EXERCISE DESCRIPTION -> Starting with the first line below, reproduce each line exactly until you have included the one bearing "bpy.context.view_layer.objects.active = ob".

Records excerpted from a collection
◆ ◆ ◆

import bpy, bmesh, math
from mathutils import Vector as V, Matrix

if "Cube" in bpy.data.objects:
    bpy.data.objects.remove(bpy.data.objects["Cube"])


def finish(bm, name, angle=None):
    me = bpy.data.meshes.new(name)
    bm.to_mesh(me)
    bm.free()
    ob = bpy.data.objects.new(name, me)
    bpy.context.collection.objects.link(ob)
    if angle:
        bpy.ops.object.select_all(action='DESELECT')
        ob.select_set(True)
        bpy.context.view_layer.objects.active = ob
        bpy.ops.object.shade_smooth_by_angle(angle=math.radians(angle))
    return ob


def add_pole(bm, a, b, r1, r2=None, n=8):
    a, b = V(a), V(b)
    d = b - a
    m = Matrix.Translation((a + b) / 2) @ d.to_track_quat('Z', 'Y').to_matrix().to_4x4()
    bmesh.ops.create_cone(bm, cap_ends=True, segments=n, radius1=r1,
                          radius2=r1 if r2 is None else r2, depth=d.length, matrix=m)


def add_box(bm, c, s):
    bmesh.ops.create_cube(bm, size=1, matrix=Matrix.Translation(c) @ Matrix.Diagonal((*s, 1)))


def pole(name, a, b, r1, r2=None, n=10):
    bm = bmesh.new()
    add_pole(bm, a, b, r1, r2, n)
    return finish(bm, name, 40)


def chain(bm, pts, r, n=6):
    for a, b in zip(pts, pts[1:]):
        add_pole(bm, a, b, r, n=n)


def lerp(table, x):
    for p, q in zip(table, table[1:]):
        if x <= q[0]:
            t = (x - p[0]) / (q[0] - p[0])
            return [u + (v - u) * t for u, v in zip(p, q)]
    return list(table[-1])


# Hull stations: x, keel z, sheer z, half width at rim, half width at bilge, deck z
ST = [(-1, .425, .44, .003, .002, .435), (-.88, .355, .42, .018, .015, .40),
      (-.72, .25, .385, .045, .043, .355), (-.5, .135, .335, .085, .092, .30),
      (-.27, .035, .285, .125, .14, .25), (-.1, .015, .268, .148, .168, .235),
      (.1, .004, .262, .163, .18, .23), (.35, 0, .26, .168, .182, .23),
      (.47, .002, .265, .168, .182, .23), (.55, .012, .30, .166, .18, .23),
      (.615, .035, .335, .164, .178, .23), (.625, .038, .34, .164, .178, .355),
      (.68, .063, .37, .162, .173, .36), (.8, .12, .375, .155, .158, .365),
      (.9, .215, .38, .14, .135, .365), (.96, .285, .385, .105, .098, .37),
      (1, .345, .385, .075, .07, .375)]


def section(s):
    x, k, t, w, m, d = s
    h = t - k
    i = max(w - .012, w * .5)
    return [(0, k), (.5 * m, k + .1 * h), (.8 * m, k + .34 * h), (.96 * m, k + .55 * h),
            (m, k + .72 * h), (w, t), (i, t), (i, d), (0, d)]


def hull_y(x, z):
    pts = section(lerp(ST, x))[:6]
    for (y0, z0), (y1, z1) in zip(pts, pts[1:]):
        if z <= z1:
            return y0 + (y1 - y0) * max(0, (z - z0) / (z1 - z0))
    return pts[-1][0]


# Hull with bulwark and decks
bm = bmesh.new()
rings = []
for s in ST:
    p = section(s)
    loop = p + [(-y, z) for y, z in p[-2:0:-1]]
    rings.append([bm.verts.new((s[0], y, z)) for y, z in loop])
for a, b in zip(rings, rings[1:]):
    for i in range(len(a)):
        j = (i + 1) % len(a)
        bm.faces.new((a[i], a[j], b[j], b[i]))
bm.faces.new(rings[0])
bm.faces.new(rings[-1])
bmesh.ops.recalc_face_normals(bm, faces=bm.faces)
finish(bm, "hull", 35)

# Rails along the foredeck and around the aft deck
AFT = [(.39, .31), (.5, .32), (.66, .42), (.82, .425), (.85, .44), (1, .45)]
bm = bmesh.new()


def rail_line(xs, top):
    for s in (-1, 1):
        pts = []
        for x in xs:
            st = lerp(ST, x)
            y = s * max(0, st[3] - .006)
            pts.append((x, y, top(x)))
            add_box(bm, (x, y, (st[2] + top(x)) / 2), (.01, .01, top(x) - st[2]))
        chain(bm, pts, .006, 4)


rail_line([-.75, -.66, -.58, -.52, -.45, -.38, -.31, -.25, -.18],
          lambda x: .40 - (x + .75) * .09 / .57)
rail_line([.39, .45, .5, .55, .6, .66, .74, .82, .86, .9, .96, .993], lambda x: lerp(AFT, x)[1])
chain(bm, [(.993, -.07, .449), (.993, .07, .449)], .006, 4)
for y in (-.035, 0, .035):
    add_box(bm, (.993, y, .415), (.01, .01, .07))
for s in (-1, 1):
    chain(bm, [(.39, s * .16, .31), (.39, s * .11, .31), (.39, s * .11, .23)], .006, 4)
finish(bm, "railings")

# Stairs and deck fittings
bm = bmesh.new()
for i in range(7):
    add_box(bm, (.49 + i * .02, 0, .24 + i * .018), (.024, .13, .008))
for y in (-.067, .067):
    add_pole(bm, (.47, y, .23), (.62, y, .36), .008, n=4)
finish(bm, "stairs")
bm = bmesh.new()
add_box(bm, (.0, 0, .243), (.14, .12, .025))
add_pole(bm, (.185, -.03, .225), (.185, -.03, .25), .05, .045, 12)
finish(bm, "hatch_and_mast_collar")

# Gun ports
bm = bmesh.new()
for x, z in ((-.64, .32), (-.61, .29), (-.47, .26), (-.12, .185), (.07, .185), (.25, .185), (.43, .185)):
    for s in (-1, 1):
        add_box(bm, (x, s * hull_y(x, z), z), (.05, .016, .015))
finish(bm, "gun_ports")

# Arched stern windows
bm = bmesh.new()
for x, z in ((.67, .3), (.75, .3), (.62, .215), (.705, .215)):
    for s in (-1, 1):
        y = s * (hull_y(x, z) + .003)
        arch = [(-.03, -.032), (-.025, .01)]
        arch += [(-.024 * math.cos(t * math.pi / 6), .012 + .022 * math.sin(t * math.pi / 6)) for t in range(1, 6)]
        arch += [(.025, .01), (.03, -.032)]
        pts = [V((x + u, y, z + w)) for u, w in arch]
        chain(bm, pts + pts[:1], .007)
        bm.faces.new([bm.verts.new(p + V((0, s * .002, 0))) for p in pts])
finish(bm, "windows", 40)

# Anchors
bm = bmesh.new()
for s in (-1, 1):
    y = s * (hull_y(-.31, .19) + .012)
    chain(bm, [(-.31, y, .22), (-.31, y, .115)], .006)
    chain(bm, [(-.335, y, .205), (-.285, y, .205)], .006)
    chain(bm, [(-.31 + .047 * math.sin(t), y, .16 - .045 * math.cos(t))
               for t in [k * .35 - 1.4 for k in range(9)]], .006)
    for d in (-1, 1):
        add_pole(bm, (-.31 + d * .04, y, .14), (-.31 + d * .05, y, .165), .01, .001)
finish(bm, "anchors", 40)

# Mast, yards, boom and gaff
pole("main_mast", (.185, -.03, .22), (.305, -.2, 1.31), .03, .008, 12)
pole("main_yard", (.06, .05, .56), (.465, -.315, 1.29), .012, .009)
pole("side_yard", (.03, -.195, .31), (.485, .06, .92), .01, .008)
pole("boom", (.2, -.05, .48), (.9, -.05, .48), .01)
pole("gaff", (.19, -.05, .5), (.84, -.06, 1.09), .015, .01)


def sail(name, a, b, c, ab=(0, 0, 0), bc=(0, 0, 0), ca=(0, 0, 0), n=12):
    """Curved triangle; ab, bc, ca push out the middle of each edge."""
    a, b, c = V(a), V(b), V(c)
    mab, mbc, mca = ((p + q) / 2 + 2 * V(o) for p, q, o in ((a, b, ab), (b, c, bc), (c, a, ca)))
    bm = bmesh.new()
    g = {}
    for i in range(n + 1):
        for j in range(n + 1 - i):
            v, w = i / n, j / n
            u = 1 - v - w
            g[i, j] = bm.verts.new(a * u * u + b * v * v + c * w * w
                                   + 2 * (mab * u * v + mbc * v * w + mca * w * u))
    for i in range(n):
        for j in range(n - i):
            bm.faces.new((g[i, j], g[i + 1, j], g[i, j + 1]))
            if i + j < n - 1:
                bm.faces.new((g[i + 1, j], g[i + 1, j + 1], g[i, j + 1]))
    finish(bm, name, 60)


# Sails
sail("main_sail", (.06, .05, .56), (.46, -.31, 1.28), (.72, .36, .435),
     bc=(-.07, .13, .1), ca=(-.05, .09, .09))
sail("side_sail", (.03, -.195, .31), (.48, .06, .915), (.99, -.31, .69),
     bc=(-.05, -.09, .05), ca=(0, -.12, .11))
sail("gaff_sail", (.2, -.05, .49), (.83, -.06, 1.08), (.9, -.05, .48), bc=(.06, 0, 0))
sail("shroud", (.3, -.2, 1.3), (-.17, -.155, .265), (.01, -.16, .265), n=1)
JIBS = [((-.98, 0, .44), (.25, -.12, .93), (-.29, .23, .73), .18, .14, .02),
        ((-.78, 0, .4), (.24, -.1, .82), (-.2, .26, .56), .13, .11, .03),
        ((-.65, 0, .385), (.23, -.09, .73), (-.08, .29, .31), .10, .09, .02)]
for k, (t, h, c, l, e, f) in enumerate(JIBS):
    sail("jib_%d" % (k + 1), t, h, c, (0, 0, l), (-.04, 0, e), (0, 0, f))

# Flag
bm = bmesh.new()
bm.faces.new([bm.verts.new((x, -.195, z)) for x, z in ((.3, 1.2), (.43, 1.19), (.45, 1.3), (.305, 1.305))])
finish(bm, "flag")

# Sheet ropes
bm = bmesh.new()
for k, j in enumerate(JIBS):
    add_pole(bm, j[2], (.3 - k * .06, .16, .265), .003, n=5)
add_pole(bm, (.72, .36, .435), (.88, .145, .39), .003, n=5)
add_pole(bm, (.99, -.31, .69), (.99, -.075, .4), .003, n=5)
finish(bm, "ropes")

◆ ◆ ◆

WRITTEN SOLUTION ->
import bpy, bmesh, math
from mathutils import Vector as V, Matrix

if "Cube" in bpy.data.objects:
    bpy.data.objects.remove(bpy.data.objects["Cube"])


def finish(bm, name, angle=None):
    me = bpy.data.meshes.new(name)
    bm.to_mesh(me)
    bm.free()
    ob = bpy.data.objects.new(name, me)
    bpy.context.collection.objects.link(ob)
    if angle:
        bpy.ops.object.select_all(action='DESELECT')
        ob.select_set(True)
        bpy.context.view_layer.objects.active = ob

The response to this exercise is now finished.